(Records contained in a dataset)
-*-*-

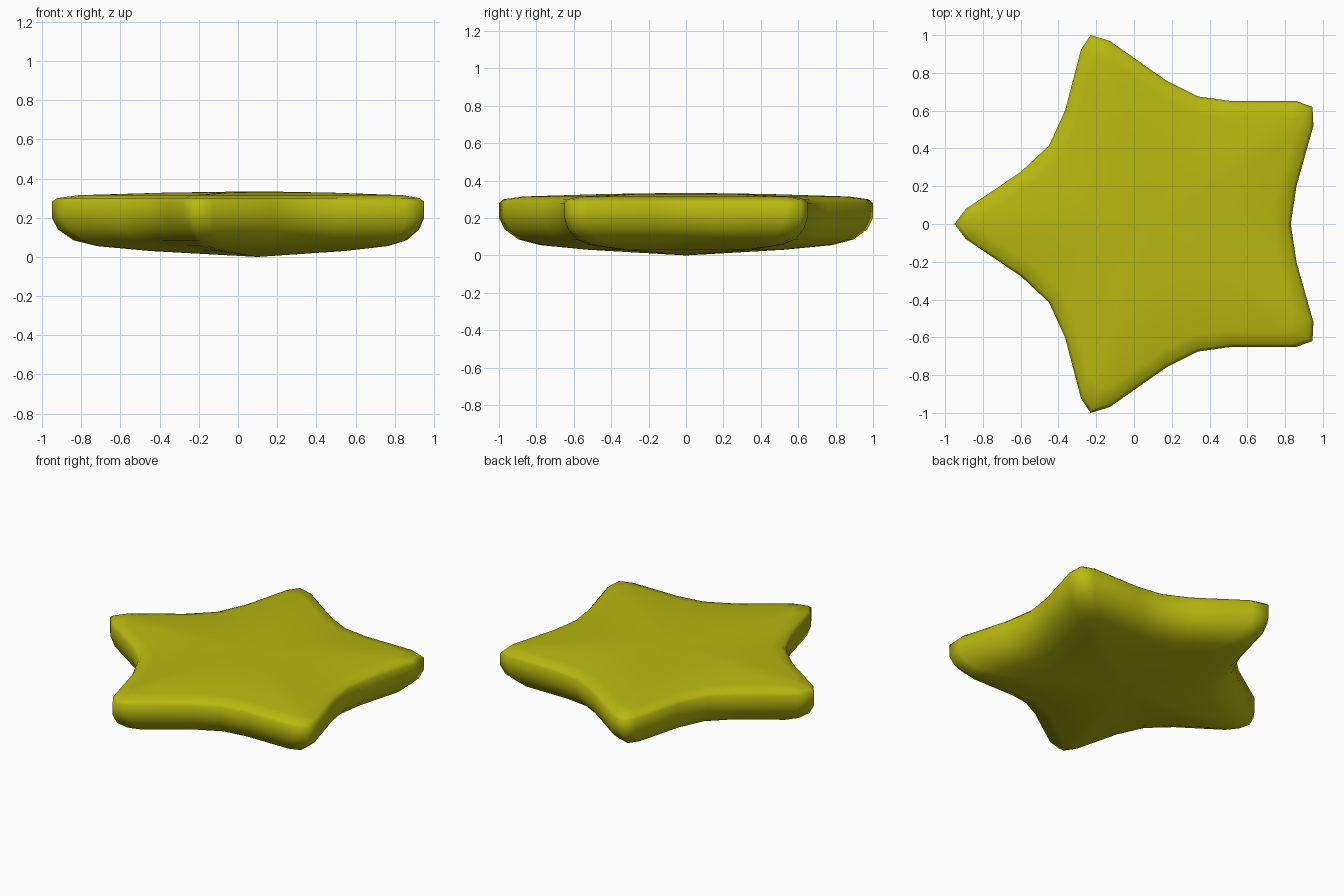
import bpy, bmesh

if "Cube" in bpy.data.objects:
    bpy.data.objects.remove(bpy.data.objects["Cube"])

# Half outline of the star seen from above, left tip to right notch
half = [(-0.95, 0), (-0.89, 0.08), (-0.60, 0.275), (-0.45, 0.415), (-0.365, 0.60),
        (-0.28, 0.925), (-0.23, 1.0), (-0.13, 0.97), (0.17, 0.76), (0.34, 0.675),
        (0.52, 0.65), (0.86, 0.65), (0.945, 0.62), (0.95, 0.52), (0.86, 0.20), (0.83, 0)]
outline = half + [(x, -y) for x, y in half[-2:0:-1]]

# Rounded edge profile: (scale about the centre, height), bottom to top
profile = [(0.52, 0.03), (0.78, 0.055), (0.895, 0.085), (0.97, 0.14), (1.0, 0.20),
           (1.0, 0.28), (0.975, 0.30), (0.87, 0.315), (0.45, 0.328)]
CX = 0.10

bm = bmesh.new()
rings = [[bm.verts.new((CX + (x - CX) * s, y * s, z)) for x, y in outline]
         for s, z in profile]
n = len(outline)
for a, b in zip(rings, rings[1:]):
    for i in range(n):
        j = (i + 1) % n
        bm.faces.new((a[i], a[j], b[j], b[i]))
# Gently domed underside and top
for ring, z in ((rings[0], 0.0), (rings[-1], 0.335)):
    centre = bm.verts.new((CX, 0, z))
    for i in range(n):
        bm.faces.new((ring[i], ring[(i + 1) % n], centre))
bmesh.ops.recalc_face_normals(bm, faces=bm.faces)
for f in bm.faces:
    f.smooth = True

mesh = bpy.data.meshes.new("star_body")
bm.to_mesh(mesh)
bm.free()
star = bpy.data.objects.new("star_body", mesh)
bpy.context.collection.objects.link(star)

# Yellow material
mat = bpy.data.materials.new("yellow")
mat.diffuse_color = (0.48, 0.48, 0.005, 1)
mat.use_nodes = True
mat.node_tree.nodes["Principled BSDF"].inputs["Base Color"].default_value = mat.diffuse_color
mesh.materials.append(mat)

-*-*-

=== To do ===
Of the entries above, repeat exactly the lines between the line with "for ring, z" and the line with "bm.to_mesh(mesh)", inclusive, and no others.

=== Response area ===
for ring, z in ((rings[0], 0.0), (rings[-1], 0.335)):
    centre = bm.verts.new((CX, 0, z))
    for i in range(n):
        bm.faces.new((ring[i], ring[(i + 1) % n], centre))
bmesh.ops.recalc_face_normals(bm, faces=bm.faces)
for f in bm.faces:
    f.smooth = True

mesh = bpy.data.meshes.new("star_body")
bm.to_mesh(mesh)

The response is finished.